Not too long ago, tomato tart recipes started flooding the world of food blogging. To say the least, I was intrigued, but I really hadn’t planned on making this dish… That is, I hadn’t planned on it until my next-door neighbor dropped off a huge box of home-grown tomatoes. At that point it became more than a desire, it became a pressing need.
I had originally thought of just making a bunch of crostini, but when I saw a lovely loaf of garlic ciabatta at Trader Joes, I decided that I’d play with the tart idea in a decidedly non-baker sort of way. Ciabatta is robust enough to hold up to the moisture in the tomatoes without getting very soggy and adds a lovely flavor and crunch to the dish, which was perfect as a light breakfast for my wife and I.
If you’ve got some tomatoes hanging around this season, I would highly recommend making this, or one of the variations listed at the bottom of the post. It’s a little bit of summer on a plate, and I guarantee that you and your guests will love it.
Tomato Ciabatta Tart
- 4-6 ripe tomatoes
- 1 loaf ciabatta bread
- 1/8 cup Parmesan cheese, grated
- 1/2 tsp dried thyme
- Extra virgin olive oil
- Salt and pepper to taste
- Preheat oven to 375 degrees. Lay out a double layer of absorbent paper towels or a clean kitchen towel on a baking sheet. Slice tomatoes as thinly as possible and lay in a single layer on paper towels. Sprinkle lightly with salt to draw out excess moisture, cover with another layer of paper towels and press down lightly. Set aside for approximately 10 minutes.

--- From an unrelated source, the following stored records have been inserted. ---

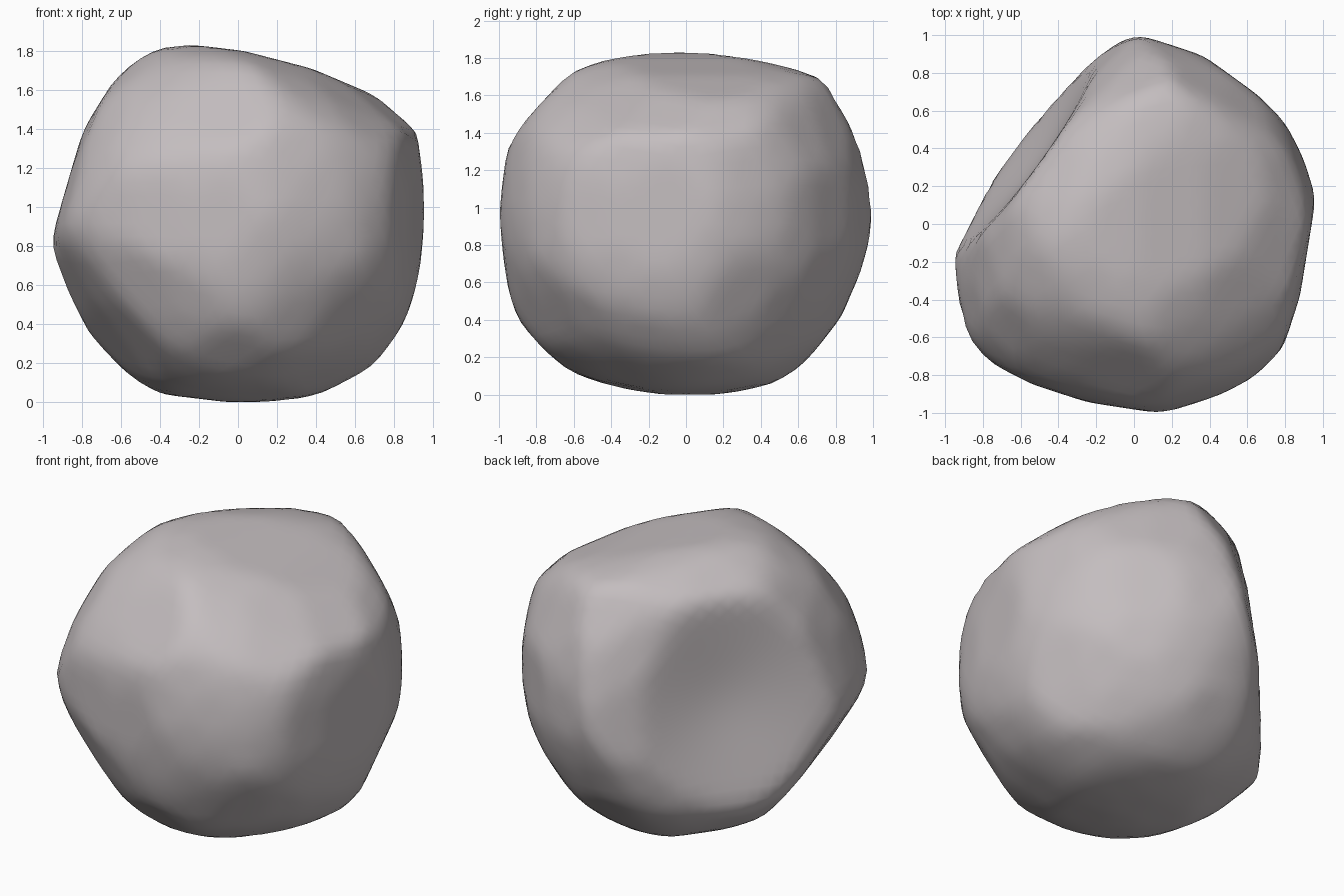
import bpy
import bmesh
from math import cos, sin, radians
from mathutils import Vector

default_cube = bpy.data.objects.get("Cube")
if default_cube:
    bpy.data.objects.remove(default_cube, do_unlink=True)

CENTRE = Vector((0, 0, 0.915))
UP = Vector((0, 0, 1))

# Contours of the boulder, measured across and up from its centre
FRONT_CONTOUR = [
    (.96, .13), (.92, .49), (.7, .65), (.37, .79), (0, .88), (-.28, .915),
    (-.45, .9), (-.65, .71), (-.78, .49), (-.85, .28), (-.96, -.16),
    (-.77, -.55), (-.62, -.73), (-.42, -.87), (-.1, -.91), (.1, -.915),
    (.4, -.88), (.67, -.75), (.85, -.51), (.92, -.3)]
SIDE_CONTOUR = [
    (1, .08), (.99, .26), (.93, .5), (.77, .76), (.4, .86), (.05, .915),
    (-.2, .915), (-.45, .87), (-.62, .81), (-.83, .66), (-.93, .52),
    (-1, .08), (-.95, -.35), (-.88, -.55), (-.68, -.77), (-.45, -.85),
    (-.1, -.915), (.2, -.91), (.45, -.86), (.68, -.68), (.83, -.5), (.95, -.2)]
PLAN_CONTOUR = [
    (.95, .18), (.89, .36), (.8, .53), (.61, .71), (.34, .9), (0, 1),
    (-.08, 1), (-.18, .94), (-.68, .35), (-.84, -.03), (-.96, -.19),
    (-.93, -.45), (-.86, -.65), (-.55, -.84), (-.25, -.94), (.15, -1),
    (.38, -.93), (.6, -.83), (.79, -.65), (.88, -.35)]
FRONT_CORNER_CONTOUR = [
    (.95, .26), (.92, -.27), (.62, -.8), (.36, -.91), (-.1, -.97),
    (-.28, -.96), (-.7, -.72), (-.96, -.25), (-1.07, .03), (-.95, .36),
    (-.74, .68), (-.43, .88), (-.03, .94), (.55, .92), (.65, .87), (.86, .47)]
SPLIT_CORNER_CONTOUR = [
    (-.95, .27), (-.84, .6), (-.74, .67), (-.21, .88), (.37, .94),
    (.81, .57), (.95, .4), (1.04, .23), (1.07, .06), (1.02, -.18),
    (.39, -.88), (.2, -.92), (-.19, -.96), (-.39, -.91), (-.68, -.71),
    (-.84, -.46), (-.94, -.16)]
UNDERSIDE_CONTOUR = [
    (.21, 1.04), (-.08, 1.01), (-.7, .73), (-.84, .61), (-.98, .42),
    (-1.03, .1), (-1.02, -.21), (-.7, -.77), (-.52, -.89), (-.17, -.97),
    (.04, -.97), (.33, -.89), (.74, -.63), (.77, -.1), (.7, .42),
    (.61, .73), (.39, .99)]

# Hollowed split face on the back: outward normal, depth and rim rise
SPLIT_NORMAL = Vector((-.81, .58, .12)).normalized()
SPLIT_DISTANCE = 0.61
SPLIT_RIM = 0.25


def make_section(contour, azimuth, elevation):
    """Place a contour on the plane facing the given direction."""
    a, e = radians(azimuth), radians(elevation)
    heading = Vector((cos(a), sin(a), 0))
    normal = heading * cos(e) + UP * sin(e)
    across = UP.cross(heading)
    points = [Vector(p) for p in contour]
    return points, across, normal.cross(across), normal


SECTIONS = [
    make_section(FRONT_CONTOUR, -90, 0),
    make_section(SIDE_CONTOUR, 0, 0),
    make_section(PLAN_CONTOUR, -90, 90),
    make_section(FRONT_CORNER_CONTOUR, -45, 30),
    make_section(SPLIT_CORNER_CONTOUR, 135, 30),
    make_section(UNDERSIDE_CONTOUR, 45, -30),
]


def facet_distance(direction):
    """How far out the tangent plane facing this direction lies."""
    total = weight_sum = 0.0
    for points, across, upward, normal in SECTIONS:
        flat = Vector((direction.dot(across), direction.dot(upward)))
        if flat.length < 0.05:
            continue
        flat.normalize()
        weight = 1 / (direction.dot(normal) ** 2 + 0.002)
        total += weight * max(p.dot(flat) for p in points)
        weight_sum += weight
    return total / weight_sum


def unit_sphere(subdivisions):
    sphere = bmesh.new()
    bmesh.ops.create_icosphere(sphere, subdivisions=subdivisions, radius=1)
    return sphere


# Tangent planes that chisel the boulder from every side
chisel = unit_sphere(4)
FACETS = []
for vert in chisel.verts:
    facing = vert.co.normalized()
    FACETS.append((facing, facet_distance(facing)))
chisel.free()


def boulder_radius(direction):
    """Nearest tangent plane, or the hollow of the split face."""
    radius = 2.0
    for normal, distance in FACETS:
        facing = direction.dot(normal)
        if facing > 0.3:
            radius = min(radius, distance / facing)
    facing = direction.dot(SPLIT_NORMAL)
    if facing > 0.3:
        hollow = SPLIT_DISTANCE + SPLIT_RIM * (1 - facing)
        radius = min(radius, hollow / facing)
    return radius


# Stone material
stone = bpy.data.materials.new("warm_grey_stone")
stone.use_nodes = True
colour = (0.55, 0.51, 0.52, 1)
stone.diffuse_color = colour
shader = next(n for n in stone.node_tree.nodes if n.type == "BSDF_PRINCIPLED")
shader.inputs["Base Color"].default_value = colour
shader.inputs["Roughness"].default_value = 0.9

# Boulder body
bm = unit_sphere(5)
for vert in bm.verts:
    direction = vert.co.normalized()
    vert.co = CENTRE + direction * boulder_radius(direction)
bmesh.ops.smooth_vert(bm, verts=bm.verts[:], factor=0.4, use_axis_x=True,
                      use_axis_y=True, use_axis_z=True)
bmesh.ops.recalc_face_normals(bm, faces=bm.faces[:])
for face in bm.faces:
    face.smooth = True

mesh = bpy.data.meshes.new("boulder")
bm.to_mesh(mesh)
bm.free()
mesh.materials.append(stone)
boulder = bpy.data.objects.new("boulder", mesh)
bpy.context.collection.objects.link(boulder)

- Slice ciabatta loaf in half lengthwise and arrange cut-side up on a baking sheet. (If necessary, trim the top of the loaf to provide a more stable surface.) Drizzle bread with olive oil. Arrange tomato slices over both halves of bread. Season with salt and pepper. Sprinkle with Parmesan cheese and thyme.
- Bake in center rack of oven for approximately 15 minutes, or until tomatoes are soft and cheese is melted. Remove and allow to cool for a few minutes.
- Share and Enjoy!
What I would have done Differently had I thought of it at the time:
As laid out, this is a wonderful tart/crostini, but it can be a bit difficult to manage. If you’re planning on serving this at a party or at a larger dinner, try cutting the ciabatta into small fingers or bite-sized pieces before assembly. It will make the dish much easier to deal with if it’s running around on appetizer platters.
Links to other recipes like this: